You’ll learn how to talk to your kids and what to ask, especially if you’re used to hearing, “Fine!” when you try to ask how they’re doing.
You’ll gain skills that will help you know what to do or say when your child is feeling angry, uncertain, sad or afraid. In this program, you’ll discover ways to help them manage their feelings and get them the support they need.
Together we’ll explore how you can ensure that your children enjoy their childhood despite the necessary changes that happen after parents part, including:
You can start watching in a matter of minutes:Avoid the Common Pitfalls
It doesn’t take a tremendous effort to make sure your kids are getting what they need.
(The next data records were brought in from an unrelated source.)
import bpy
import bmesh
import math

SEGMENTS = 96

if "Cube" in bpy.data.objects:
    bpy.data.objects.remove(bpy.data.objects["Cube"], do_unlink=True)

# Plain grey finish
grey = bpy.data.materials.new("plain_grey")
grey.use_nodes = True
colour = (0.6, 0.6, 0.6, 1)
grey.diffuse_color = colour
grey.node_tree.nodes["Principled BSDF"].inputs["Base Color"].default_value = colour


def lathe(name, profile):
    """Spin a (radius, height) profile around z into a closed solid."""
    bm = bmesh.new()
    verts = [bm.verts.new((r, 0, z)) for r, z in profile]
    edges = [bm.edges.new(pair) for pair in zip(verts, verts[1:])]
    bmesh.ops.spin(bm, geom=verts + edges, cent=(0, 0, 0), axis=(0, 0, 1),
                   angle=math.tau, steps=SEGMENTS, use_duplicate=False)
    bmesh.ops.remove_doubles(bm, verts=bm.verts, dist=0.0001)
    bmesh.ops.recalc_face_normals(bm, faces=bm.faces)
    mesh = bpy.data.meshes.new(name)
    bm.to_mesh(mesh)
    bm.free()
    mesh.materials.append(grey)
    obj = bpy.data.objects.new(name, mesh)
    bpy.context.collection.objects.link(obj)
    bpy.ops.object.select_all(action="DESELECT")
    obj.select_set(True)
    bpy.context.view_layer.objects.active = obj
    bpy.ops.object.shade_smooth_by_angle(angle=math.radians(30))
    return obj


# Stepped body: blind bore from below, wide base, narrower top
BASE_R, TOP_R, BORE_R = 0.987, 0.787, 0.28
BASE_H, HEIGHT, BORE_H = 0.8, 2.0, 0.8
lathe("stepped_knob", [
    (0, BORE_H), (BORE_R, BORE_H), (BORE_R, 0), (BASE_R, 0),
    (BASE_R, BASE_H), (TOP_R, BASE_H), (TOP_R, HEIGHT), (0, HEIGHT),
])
In the middle of handling all the nitty-gritty of post-divorce life, I can show you how small changes can take the stress off of you and your kids.
Things can be better, and I’m here to support you every step of the way.
Wishing you and your children the very best,
P.S. Life after a divorce or separation can be stressful for everyone. You may wonder how you can support yourself and care for your needs when everything feels so crazy.
In my video program, Co-Parenting With Purpose: How to Raise Happy, Secure and Resilient Kids After You’ve Split Up, you’ll learn how to reduce stress and maintain balance with small, sustainable habits that promote your confidence and self-worth in just 20 minutes a day. If you’re struggling to find time for you, tired of feeling overwhelmed and exhausted, let me show you how to turn things around.Start Here